==== RECORD EXTRACTS
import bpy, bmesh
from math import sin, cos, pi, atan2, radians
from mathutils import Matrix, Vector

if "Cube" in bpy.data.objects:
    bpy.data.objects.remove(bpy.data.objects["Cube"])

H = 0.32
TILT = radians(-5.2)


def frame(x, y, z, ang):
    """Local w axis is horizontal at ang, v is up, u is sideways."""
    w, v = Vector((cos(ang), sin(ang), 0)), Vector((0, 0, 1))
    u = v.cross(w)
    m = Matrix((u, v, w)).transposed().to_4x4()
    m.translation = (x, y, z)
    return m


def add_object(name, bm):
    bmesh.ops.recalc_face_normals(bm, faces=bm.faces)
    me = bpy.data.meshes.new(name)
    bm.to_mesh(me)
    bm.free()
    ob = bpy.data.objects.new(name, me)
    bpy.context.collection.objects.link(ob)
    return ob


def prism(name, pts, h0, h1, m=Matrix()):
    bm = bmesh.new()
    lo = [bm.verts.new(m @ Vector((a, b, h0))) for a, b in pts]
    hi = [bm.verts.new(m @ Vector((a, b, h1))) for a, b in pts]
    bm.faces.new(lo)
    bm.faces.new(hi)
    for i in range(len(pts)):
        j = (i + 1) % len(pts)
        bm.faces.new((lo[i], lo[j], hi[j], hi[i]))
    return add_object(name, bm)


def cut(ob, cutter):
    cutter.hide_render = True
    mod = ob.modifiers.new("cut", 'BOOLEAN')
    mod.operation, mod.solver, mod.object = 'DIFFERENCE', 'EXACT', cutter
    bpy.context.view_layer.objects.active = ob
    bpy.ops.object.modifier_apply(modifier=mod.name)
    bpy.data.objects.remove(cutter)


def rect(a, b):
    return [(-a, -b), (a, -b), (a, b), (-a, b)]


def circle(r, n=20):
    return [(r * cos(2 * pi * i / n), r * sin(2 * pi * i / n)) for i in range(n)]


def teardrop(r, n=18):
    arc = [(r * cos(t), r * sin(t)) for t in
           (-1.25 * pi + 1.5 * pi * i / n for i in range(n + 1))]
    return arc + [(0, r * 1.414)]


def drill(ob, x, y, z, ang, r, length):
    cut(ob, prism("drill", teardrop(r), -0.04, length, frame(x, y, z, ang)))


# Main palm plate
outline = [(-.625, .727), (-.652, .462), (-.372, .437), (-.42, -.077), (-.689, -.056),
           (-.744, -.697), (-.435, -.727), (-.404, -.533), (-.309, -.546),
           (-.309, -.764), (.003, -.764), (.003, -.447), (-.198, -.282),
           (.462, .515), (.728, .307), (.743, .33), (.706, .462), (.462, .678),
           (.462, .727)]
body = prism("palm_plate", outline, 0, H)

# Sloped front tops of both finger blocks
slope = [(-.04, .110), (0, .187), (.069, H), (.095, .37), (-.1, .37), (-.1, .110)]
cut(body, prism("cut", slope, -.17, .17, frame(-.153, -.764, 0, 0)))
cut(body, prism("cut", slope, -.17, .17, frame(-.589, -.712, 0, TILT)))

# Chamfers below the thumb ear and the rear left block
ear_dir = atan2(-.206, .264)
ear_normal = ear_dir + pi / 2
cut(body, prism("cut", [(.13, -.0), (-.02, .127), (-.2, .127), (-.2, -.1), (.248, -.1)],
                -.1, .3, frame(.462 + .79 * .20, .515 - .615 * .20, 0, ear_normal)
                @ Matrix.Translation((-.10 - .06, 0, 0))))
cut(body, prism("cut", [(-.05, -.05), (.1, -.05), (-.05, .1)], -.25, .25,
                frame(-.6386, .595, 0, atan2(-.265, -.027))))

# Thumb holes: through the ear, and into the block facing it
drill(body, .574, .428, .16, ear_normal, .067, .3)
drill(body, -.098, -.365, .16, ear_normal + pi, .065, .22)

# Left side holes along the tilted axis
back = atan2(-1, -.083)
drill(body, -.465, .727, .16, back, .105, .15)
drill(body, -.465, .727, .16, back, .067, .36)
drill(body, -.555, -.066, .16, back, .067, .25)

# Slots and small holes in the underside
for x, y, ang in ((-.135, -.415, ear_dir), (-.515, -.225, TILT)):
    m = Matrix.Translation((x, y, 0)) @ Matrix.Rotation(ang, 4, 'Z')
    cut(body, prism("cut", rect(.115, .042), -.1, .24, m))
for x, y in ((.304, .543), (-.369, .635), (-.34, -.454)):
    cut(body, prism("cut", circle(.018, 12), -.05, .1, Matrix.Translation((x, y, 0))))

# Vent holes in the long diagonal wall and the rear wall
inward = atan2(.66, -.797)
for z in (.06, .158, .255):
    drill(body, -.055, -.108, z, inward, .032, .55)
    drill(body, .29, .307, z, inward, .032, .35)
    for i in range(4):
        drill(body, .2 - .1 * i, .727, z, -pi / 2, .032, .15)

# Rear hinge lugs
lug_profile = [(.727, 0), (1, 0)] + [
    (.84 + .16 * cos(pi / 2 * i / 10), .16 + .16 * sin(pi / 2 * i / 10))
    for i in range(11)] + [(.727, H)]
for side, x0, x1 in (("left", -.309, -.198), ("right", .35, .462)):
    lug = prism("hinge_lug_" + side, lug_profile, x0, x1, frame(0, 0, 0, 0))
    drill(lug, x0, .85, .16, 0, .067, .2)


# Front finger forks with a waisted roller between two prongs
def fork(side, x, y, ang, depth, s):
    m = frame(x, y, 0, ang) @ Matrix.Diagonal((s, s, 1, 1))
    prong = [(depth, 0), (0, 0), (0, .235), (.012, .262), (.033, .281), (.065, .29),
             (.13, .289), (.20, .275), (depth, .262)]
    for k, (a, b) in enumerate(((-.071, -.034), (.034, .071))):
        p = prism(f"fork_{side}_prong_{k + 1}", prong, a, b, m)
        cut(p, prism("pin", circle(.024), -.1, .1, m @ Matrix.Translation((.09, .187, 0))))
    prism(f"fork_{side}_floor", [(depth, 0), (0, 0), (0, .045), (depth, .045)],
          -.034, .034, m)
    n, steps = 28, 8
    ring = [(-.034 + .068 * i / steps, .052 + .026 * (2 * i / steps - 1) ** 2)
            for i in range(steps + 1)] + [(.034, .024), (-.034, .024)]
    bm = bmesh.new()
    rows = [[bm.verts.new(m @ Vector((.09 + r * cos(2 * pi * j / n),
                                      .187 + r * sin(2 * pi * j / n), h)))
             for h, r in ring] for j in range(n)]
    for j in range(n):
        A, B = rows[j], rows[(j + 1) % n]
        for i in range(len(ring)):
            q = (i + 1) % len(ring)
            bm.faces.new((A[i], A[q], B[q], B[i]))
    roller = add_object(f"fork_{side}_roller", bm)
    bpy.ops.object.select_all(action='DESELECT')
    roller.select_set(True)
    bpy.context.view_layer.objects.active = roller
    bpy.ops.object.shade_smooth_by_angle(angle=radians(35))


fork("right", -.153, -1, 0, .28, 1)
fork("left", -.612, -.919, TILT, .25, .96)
========
==== RECORD EXTRACTS
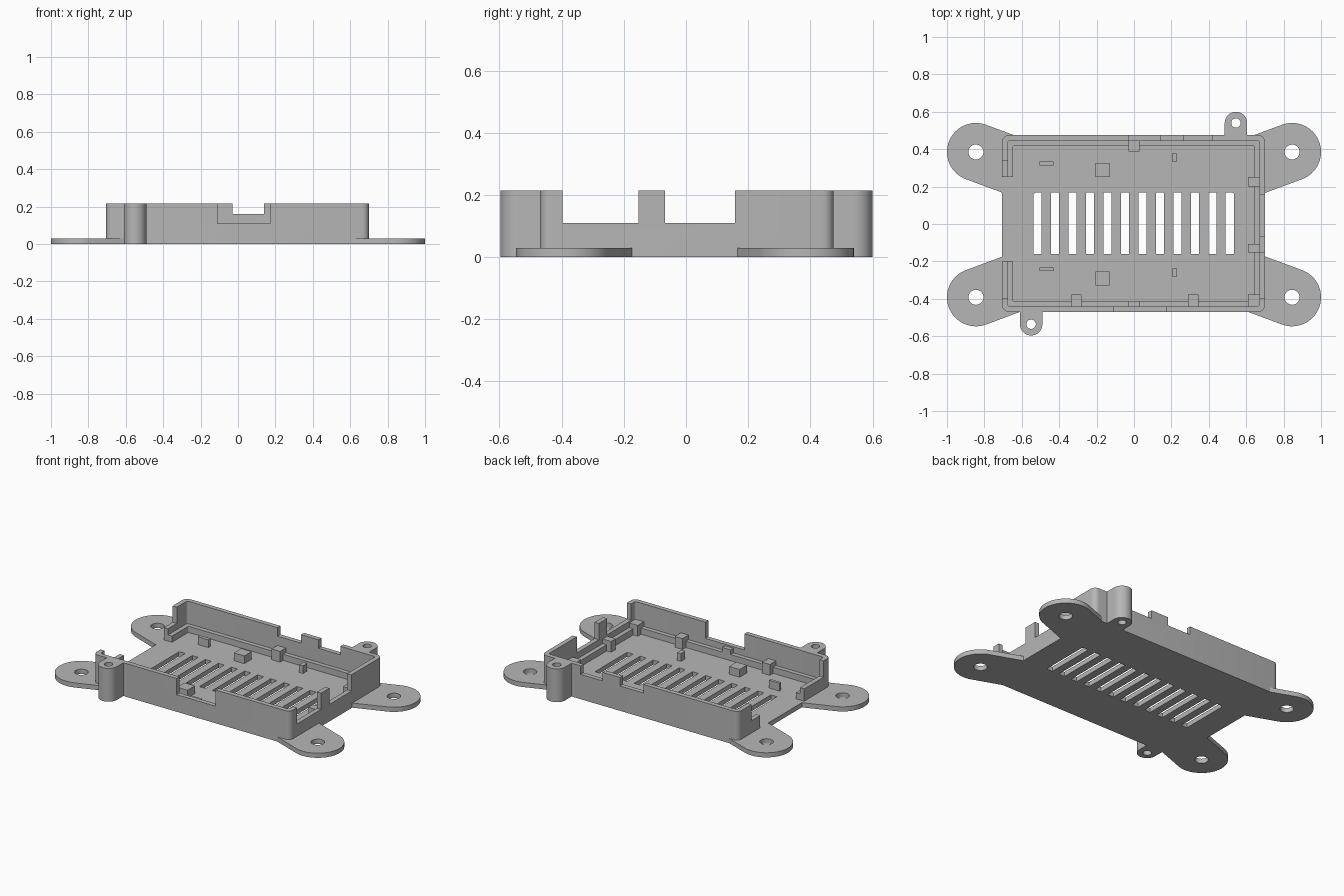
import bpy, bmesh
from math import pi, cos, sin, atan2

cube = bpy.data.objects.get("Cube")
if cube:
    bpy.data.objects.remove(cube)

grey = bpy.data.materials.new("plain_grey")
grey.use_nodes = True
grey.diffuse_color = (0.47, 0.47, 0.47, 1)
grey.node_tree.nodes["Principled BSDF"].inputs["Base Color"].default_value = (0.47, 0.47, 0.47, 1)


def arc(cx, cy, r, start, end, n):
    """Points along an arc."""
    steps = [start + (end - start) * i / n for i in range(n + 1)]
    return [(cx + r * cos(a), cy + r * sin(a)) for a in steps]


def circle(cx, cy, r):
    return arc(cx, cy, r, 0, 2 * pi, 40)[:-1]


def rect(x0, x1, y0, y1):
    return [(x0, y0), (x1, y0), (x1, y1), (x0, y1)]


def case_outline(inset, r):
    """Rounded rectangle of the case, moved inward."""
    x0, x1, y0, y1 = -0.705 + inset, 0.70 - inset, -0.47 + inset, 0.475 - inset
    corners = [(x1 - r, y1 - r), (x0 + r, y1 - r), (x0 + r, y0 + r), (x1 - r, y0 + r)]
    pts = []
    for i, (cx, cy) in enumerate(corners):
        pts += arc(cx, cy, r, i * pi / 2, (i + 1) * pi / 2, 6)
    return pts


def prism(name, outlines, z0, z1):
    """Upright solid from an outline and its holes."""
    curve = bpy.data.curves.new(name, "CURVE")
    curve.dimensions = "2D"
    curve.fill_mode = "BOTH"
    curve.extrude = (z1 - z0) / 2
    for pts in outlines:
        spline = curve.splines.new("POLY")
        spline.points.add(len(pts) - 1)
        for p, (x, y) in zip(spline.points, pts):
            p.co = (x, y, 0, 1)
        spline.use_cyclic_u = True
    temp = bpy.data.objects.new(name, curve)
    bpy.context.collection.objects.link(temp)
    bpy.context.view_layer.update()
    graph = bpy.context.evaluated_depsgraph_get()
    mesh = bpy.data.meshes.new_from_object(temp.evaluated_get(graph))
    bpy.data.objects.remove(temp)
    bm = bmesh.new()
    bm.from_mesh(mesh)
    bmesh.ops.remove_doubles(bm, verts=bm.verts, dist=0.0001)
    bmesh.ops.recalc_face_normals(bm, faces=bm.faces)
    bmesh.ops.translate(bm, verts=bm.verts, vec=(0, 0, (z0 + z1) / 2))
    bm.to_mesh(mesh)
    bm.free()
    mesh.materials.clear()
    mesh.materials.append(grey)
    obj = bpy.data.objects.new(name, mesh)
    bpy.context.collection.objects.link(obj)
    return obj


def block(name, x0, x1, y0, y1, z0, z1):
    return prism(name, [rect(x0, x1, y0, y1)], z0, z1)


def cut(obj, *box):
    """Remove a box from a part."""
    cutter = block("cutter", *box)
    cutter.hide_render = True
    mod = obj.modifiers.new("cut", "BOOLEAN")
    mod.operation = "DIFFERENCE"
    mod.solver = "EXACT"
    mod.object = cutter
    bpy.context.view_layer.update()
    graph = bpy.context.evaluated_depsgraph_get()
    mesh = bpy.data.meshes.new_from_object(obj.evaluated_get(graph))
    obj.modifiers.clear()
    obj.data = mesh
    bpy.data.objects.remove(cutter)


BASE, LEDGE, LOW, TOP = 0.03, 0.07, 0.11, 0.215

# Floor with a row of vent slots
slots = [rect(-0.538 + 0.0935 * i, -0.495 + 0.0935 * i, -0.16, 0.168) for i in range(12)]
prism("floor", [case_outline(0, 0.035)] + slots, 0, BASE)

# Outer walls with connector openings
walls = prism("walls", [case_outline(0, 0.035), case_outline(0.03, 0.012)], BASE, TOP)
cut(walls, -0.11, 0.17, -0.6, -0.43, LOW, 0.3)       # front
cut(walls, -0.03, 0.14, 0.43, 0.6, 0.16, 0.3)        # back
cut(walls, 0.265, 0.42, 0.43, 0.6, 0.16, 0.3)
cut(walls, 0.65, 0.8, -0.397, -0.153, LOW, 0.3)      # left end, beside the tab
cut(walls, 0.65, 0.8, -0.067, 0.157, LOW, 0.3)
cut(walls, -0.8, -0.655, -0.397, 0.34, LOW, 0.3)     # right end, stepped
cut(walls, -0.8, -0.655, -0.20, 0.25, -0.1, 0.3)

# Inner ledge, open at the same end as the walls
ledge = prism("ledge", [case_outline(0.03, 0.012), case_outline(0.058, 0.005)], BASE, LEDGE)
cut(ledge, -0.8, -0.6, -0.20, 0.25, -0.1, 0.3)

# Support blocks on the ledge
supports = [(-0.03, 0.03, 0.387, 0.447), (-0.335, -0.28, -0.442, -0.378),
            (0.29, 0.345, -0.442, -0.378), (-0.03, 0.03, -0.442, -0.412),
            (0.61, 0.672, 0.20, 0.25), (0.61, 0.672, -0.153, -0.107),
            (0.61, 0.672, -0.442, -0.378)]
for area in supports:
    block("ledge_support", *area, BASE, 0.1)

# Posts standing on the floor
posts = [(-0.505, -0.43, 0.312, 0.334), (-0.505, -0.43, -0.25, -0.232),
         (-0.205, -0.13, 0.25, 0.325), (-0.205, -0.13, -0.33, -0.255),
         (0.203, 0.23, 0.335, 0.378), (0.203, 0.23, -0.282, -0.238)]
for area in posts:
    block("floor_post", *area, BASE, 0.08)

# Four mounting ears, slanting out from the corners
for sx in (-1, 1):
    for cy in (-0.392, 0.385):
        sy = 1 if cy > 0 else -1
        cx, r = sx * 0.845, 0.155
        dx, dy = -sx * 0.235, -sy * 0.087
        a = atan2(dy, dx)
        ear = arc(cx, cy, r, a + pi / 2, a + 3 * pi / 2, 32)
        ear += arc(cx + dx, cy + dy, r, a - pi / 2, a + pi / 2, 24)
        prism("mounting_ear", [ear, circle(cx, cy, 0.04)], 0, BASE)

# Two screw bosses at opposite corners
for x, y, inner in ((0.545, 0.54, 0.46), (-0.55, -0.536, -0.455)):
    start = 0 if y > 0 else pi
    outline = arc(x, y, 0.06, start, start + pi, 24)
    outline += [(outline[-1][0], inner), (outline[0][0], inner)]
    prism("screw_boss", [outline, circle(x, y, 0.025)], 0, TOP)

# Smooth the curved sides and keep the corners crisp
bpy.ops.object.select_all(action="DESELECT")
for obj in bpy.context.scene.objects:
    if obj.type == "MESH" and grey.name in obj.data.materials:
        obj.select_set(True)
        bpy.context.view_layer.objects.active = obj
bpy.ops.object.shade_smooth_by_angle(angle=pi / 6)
========
## WHAT IS EXPECTED
Among the lines of the listing, count those holding the string "start" and reply with the count only.

## WRITTEN ANSWER
4